## WORK TO COMPLETE
Please reproduce the records exactly, leaving out any pictures.

(Beginning of DATA LISTING)

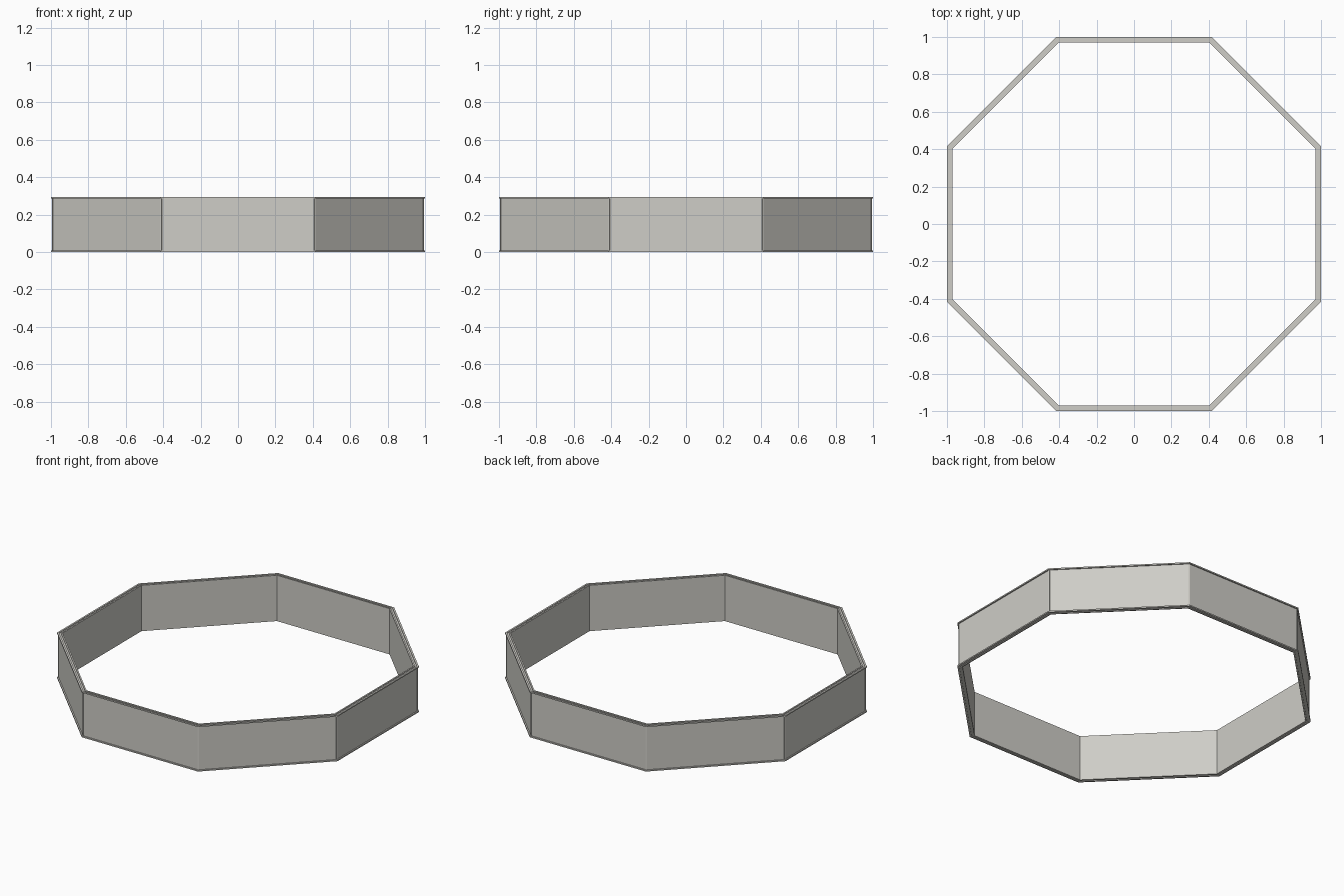
import bpy
import math

cube = bpy.data.objects.get("Cube")
if cube:
    bpy.data.objects.remove(cube)

SIDES = 8
HEIGHT = 0.295

grey = bpy.data.materials.new("warm light grey")
grey.use_nodes = True
colour = (0.62, 0.61, 0.57, 1)
grey.diffuse_color = colour
grey.node_tree.nodes["Principled BSDF"].inputs["Base Color"].default_value = colour


def octagon_ring(name, profile):
    """Sweep a closed (apothem, height) profile around the octagon."""
    verts, faces = [], []
    n = len(profile)
    for i in range(SIDES):
        a = math.tau * (i + 0.5) / SIDES
        for apothem, z in profile:
            r = apothem / math.cos(math.pi / SIDES)
            verts.append((r * math.cos(a), r * math.sin(a), z))
    for i in range(SIDES):
        k = (i + 1) % SIDES
        for j in range(n):
            m = (j + 1) % n
            faces.append((i * n + j, k * n + j, k * n + m, i * n + m))
    mesh = bpy.data.meshes.new(name)
    mesh.from_pydata(verts, [], faces)
    mesh.materials.append(grey)
    obj = bpy.data.objects.new(name, mesh)
    bpy.context.collection.objects.link(obj)
    return obj


# Wall with thin outward lips and a shallow groove in the top and bottom edges
INNER, WALL, LIP = 0.97, 0.992, 1.0
LIP_H, GROOVE = 0.008, 0.004
lower = [(INNER, 0), (0.979, 0), (0.979, GROOVE), (0.989, GROOVE),
         (0.989, 0), (LIP, 0), (LIP, LIP_H), (WALL, LIP_H)]
upper = [(a, HEIGHT - z) for a, z in reversed(lower)]
octagon_ring("octagonal_wall", lower + upper)

# Slim upright strip on each outer corner, between the lips
for i in range(SIDES):
    a = math.tau * (i + 0.5) / SIDES
    r = (WALL - 0.001) / math.cos(math.pi / SIDES)
    bpy.ops.mesh.primitive_cube_add(
        size=1, location=(r * math.cos(a), r * math.sin(a), HEIGHT / 2),
        rotation=(0, 0, a))
    strip = bpy.context.object
    strip.name = f"corner_strip_{i + 1}"
    strip.scale = (0.005, 0.008, HEIGHT - 2 * LIP_H)
    strip.data.materials.append(grey)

(End of DATA LISTING)

## OUTPUT FOR THIS TASK
import bpy
import math

cube = bpy.data.objects.get("Cube")
if cube:
    bpy.data.objects.remove(cube)

SIDES = 8
HEIGHT = 0.295

grey = bpy.data.materials.new("warm light grey")
grey.use_nodes = True
colour = (0.62, 0.61, 0.57, 1)
grey.diffuse_color = colour
grey.node_tree.nodes["Principled BSDF"].inputs["Base Color"].default_value = colour


def octagon_ring(name, profile):
    """Sweep a closed (apothem, height) profile around the octagon."""
    verts, faces = [], []
    n = len(profile)
    for i in range(SIDES):
        a = math.tau * (i + 0.5) / SIDES
        for apothem, z in profile:
            r = apothem / math.cos(math.pi / SIDES)
            verts.append((r * math.cos(a), r * math.sin(a), z))
    for i in range(SIDES):
        k = (i + 1) % SIDES
        for j in range(n):
            m = (j + 1) % n
            faces.append((i * n + j, k * n + j, k * n + m, i * n + m))
    mesh = bpy.data.meshes.new(name)
    mesh.from_pydata(verts, [], faces)
    mesh.materials.append(grey)
    obj = bpy.data.objects.new(name, mesh)
    bpy.context.collection.objects.link(obj)
    return obj


# Wall with thin outward lips and a shallow groove in the top and bottom edges
INNER, WALL, LIP = 0.97, 0.992, 1.0
LIP_H, GROOVE = 0.008, 0.004
lower = [(INNER, 0), (0.979, 0), (0.979, GROOVE), (0.989, GROOVE),
         (0.989, 0), (LIP, 0), (LIP, LIP_H), (WALL, LIP_H)]
upper = [(a, HEIGHT - z) for a, z in reversed(lower)]
octagon_ring("octagonal_wall", lower + upper)

# Slim upright strip on each outer corner, between the lips
for i in range(SIDES):
    a = math.tau * (i + 0.5) / SIDES
    r = (WALL - 0.001) / math.cos(math.pi / SIDES)
    bpy.ops.mesh.primitive_cube_add(
        size=1, location=(r * math.cos(a), r * math.sin(a), HEIGHT / 2),
        rotation=(0, 0, a))
    strip = bpy.context.object
    strip.name = f"corner_strip_{i + 1}"
    strip.scale = (0.005, 0.008, HEIGHT - 2 * LIP_H)
    strip.data.materials.append(grey)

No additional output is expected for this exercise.